TSI has been producing air quality monitoring equipment since the 1960s, helping to better understand emissions from a diverse range of sources. AirQualityNews spoke to their product manager, Myles Quigley, about staying ahead of the curve, the challenges of working in different markets and why Google could change the game for air quality data.
What have been some of TSI’s significant milestones over the years?
Our measurements were used by NASA in 1971 when they used our instrumentation on the first Viking mission.
In terms of measuring particulate matter and identifying and characterising what it actually is, the technology we use and deploy in the field has been around a while and is a robust and reliable way of capturing the data, but of course, things have moved on and there’s a need now to measure air quality a much smaller scale.
Institutions want to see what’s going on with their air quality on a nanoscale. That’s an area of research and development that we’ve been involved with over the years.
For example, we’ve brought new technologies to the market that can measure ultrafine particulates so we can now count the number of particles in the air down to seven nanometers.

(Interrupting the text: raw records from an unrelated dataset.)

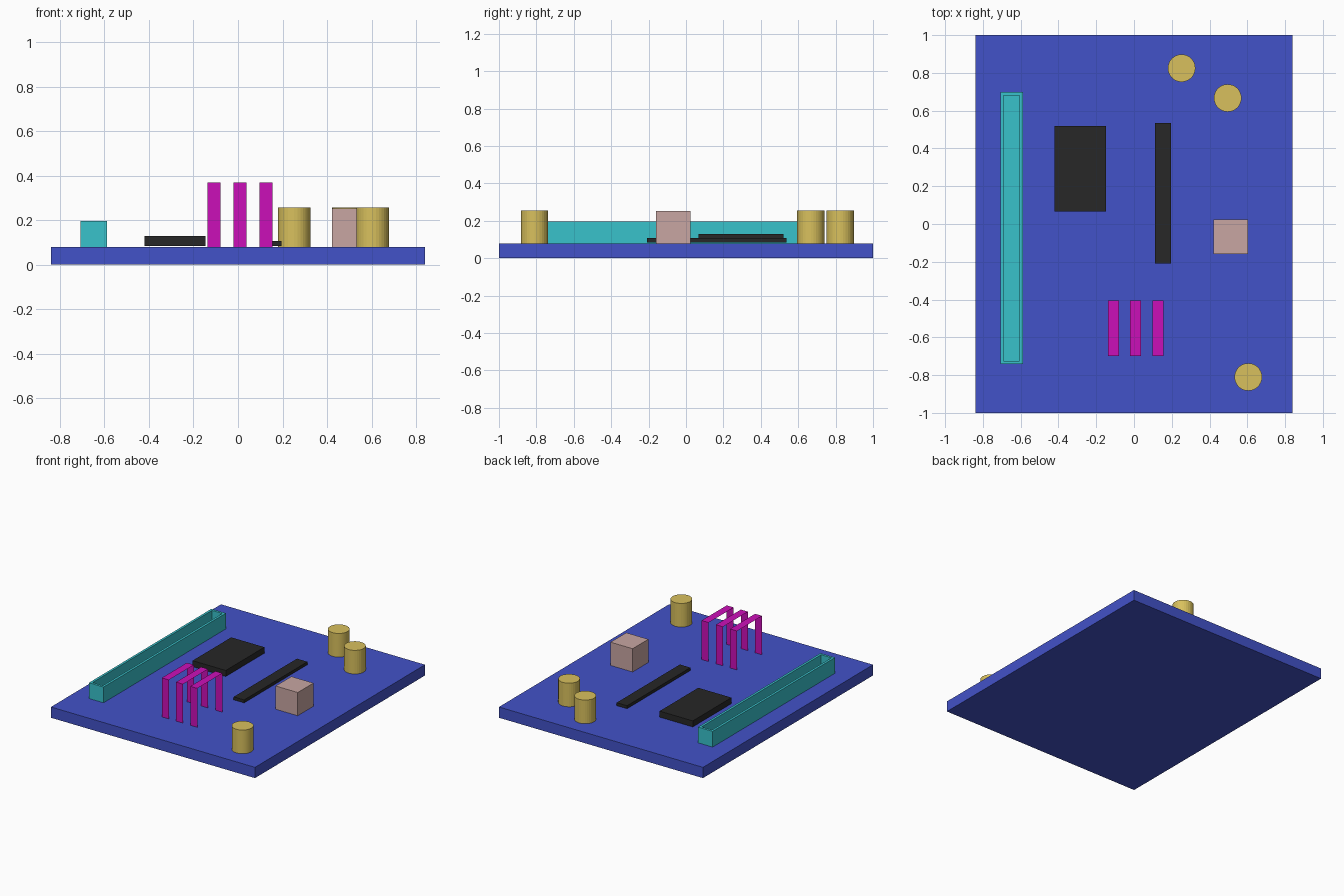
import bpy, bmesh
from mathutils import Matrix

if "Cube" in bpy.data.objects:
    bpy.data.objects.remove(bpy.data.objects["Cube"])


def material(name, rgb):
    m = bpy.data.materials.new(name)
    m.diffuse_color = (*rgb, 1)
    m.use_nodes = True
    m.node_tree.nodes["Principled BSDF"].inputs["Base Color"].default_value = m.diffuse_color
    return m


BLUE = material("board_blue", (0.055, 0.085, 0.58))
CYAN = material("slot_cyan", (0.04, 0.54, 0.60))
BLACK = material("chip_black", (0.02, 0.02, 0.02))
MAGENTA = material("wire_magenta", (0.60, 0.005, 0.48))
PINK = material("block_pink", (0.58, 0.38, 0.36))
GOLD = material("can_gold", (0.69, 0.53, 0.11))


def finish(name, bm, mat):
    me = bpy.data.meshes.new(name)
    bm.to_mesh(me)
    bm.free()
    me.materials.append(mat)
    ob = bpy.data.objects.new(name, me)
    bpy.context.collection.objects.link(ob)
    return ob


def box_bm(x, y, z):
    bm = bmesh.new()
    size = [b - a for a, b in (x, y, z)]
    mid = [(a + b) / 2 for a, b in (x, y, z)]
    bmesh.ops.create_cube(bm, size=1, matrix=Matrix.Translation(mid) @ Matrix.Diagonal((*size, 1)))
    return bm


def box(name, x, y, z, mat):
    return finish(name, box_bm(x, y, z), mat)


TOP = 0.08  # upper surface of the board

# Board, flat chips and block
box("board", (-0.84, 0.84), (-1, 1), (0, TOP), BLUE)
box("main_chip", (-0.42, -0.147), (0.066, 0.52), (0.085, 0.13), BLACK)
box("strip_chip", (0.11, 0.196), (-0.208, 0.536), (0.085, 0.107), BLACK)
box("block", (0.422, 0.604), (-0.16, 0.025), (TOP, 0.253), PINK)

# Long socket: top face inset and pushed down into a slot
bm = box_bm((-0.708, -0.588), (-0.742, 0.698), (TOP, 0.197))
bm.normal_update()
top = max(bm.faces, key=lambda f: f.calc_center_median().z)
bmesh.ops.inset_region(bm, faces=[top], thickness=0.025)
walls = bmesh.ops.extrude_face_region(bm, geom=[top])
bmesh.ops.translate(bm, vec=(0, 0, -0.09), verts=[v for v in walls["geom"] if isinstance(v, bmesh.types.BMVert)])
if top.is_valid:
    bmesh.ops.delete(bm, geom=[top], context='FACES_ONLY')
bmesh.ops.recalc_face_normals(bm, faces=bm.faces)
finish("long_socket", bm, CYAN)

# Cylindrical cans
for i, (x, y) in enumerate([(0.252, 0.825), (0.496, 0.667), (0.605, -0.81)]):
    bm = bmesh.new()
    bmesh.ops.create_cone(bm, cap_ends=True, segments=32, radius1=0.073, radius2=0.073,
                          depth=0.176, matrix=Matrix.Translation((x, y, TOP + 0.088)))
    finish(f"can_{i + 1}", bm, GOLD)

# Thin ribbon arches
arch = [(-0.70, TOP), (-0.70, 0.37), (-0.405, 0.37), (-0.405, TOP)]
for i, x in enumerate((-0.108, 0.009, 0.126)):
    bm = bmesh.new()
    rows = [[bm.verts.new((x + s, y, z)) for s in (-0.029, 0.029)] for y, z in arch]
    for a, b in zip(rows, rows[1:]):
        bm.faces.new((a[0], a[1], b[1], b[0]))
    finish(f"ribbon_arch_{i + 1}", bm, MAGENTA)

We’re also able to perform chemical characterisation so we can determine what the chemical composition is of a particulate, which is really important. We can identify what the potential source is and link that back to its source, backed up with scientific data.
There have been instances in the past, such as in Marseille, where one of our instruments was used to detect a cruise ship coming into the port that was still burning its heavy fuel. We were able to detect the increased sulphur and traced it back to that one particular ship.
In the mid-80s we developed and launched respirator kit testing equipment, prior to that it was all done on the qualitiative method where you would ask a series of questions directly. It wasn’t a very effective or scientific method for determining how well these respirators were working. So we brought to the market a quantitative way of doing it, the PortaCount.
This generates a known aerosol and circulates it into the mask to measure if there was any leakage. There is no subjective interpretation.
The technology was adopted by the US and Canadian military and we’ve gone on to do further work with militaries on biohazard detection. It disrupted the market and is now widely used throughout the world.
What products are TSI working on that you are excited about?
We are involved in several pilot studies throughout the world that look at ways to supplement existing air quality networks. We’re trying to investigate how you can put lower cost centres into these networks, and how can that data be used.
We’ve been working with several companies across Asia who are trialling the use of low-cost sensors in both fixed locations and public transport networks.Â We’re also expanding our range of environmental monitors for the fugitive emissions market.Â What we’re seeing is tightening of regulations and local authorities are attaching more and more planning conditions related to air quality and for monitoring to take place. We see more activity in that space and certainly, in construction, there’s a growing demand there.
We’ve been working with cities in Mumbai and Delhi for example who are trialling our technology.
We have a project building an MCERT certified aerosol monitor. It’s aimed more at the fugitive emissions market. What we’re seeing is tightening of regulations and local authorities are attaching more and more planning conditions related to air quality and for monitoring to take place. We see more activity in that space and certainly, in construction, there’s a growing demand there.
There is not one universal measurement for air quality. Is this a challenge for you when you work in different markets?Â
Yes, there are many different air quality standards and it’s very challenging to have one instrument that can fit all of the different markets and requirements! In Europe, we have the EU Directives which sets out what the reference measurement standard is and you can demonstrate how your products can measure the data quality that they require.
In Europe and the United States, it works but there is a need to try and supplement these networks elsewhere and make a wider more real-time data network.
Which countries have the most progressive governments on air pollution?
The UK leads the way. London’s ULEZ is really progressive and they are part of the C40 Cities network who share their data with other cities. Also what’s very good is MCERTS, the certification scheme used by the Environment Agency.
It’s a pretty reliable way of demonstrating the performance of environmental monitoring equipment and all our monitors are MCERT certified. For anyone in the industry, that’s the benchmark they want to see.
Is enough known about indoor air pollution?
There is a growing awareness of indoor pollution and we see an increase in enquiries for this type of product.
We have handheld devices for walkthrough surveys so occupational health or industrial hygienists can use these to do point source location. That could even be a printer in the corner of the office. That emits a certain amount of particulates into the air.
What we are seeing with post-built completion checks and the BREAM standard, it’s all about increasing wellbeing inside buildings.
Is it an exciting time to be working in air quality?
Definitely. There’s a huge need to expand monitoring networks and also understanding the data and modelling of that data. Information can easily be disseminated. Different technologies can feed into the whole package with AI and machine learning, we’ll see more in the way of predictive air quality forecasts, like the weather.
There’s a whole thing about hyperlocal monitoring, the idea is to get as many networks as possible into the urban environment and what we’ll see is real-time maps of different pollution forming and what their concentration levels are, with technology that will only improve.
Big players are coming into space like Google, and it won’t be too long before these guys have a way of showing that information in a really easy and concise way for everybody to understand.
Read more about TSI’s air pollution monitoring here.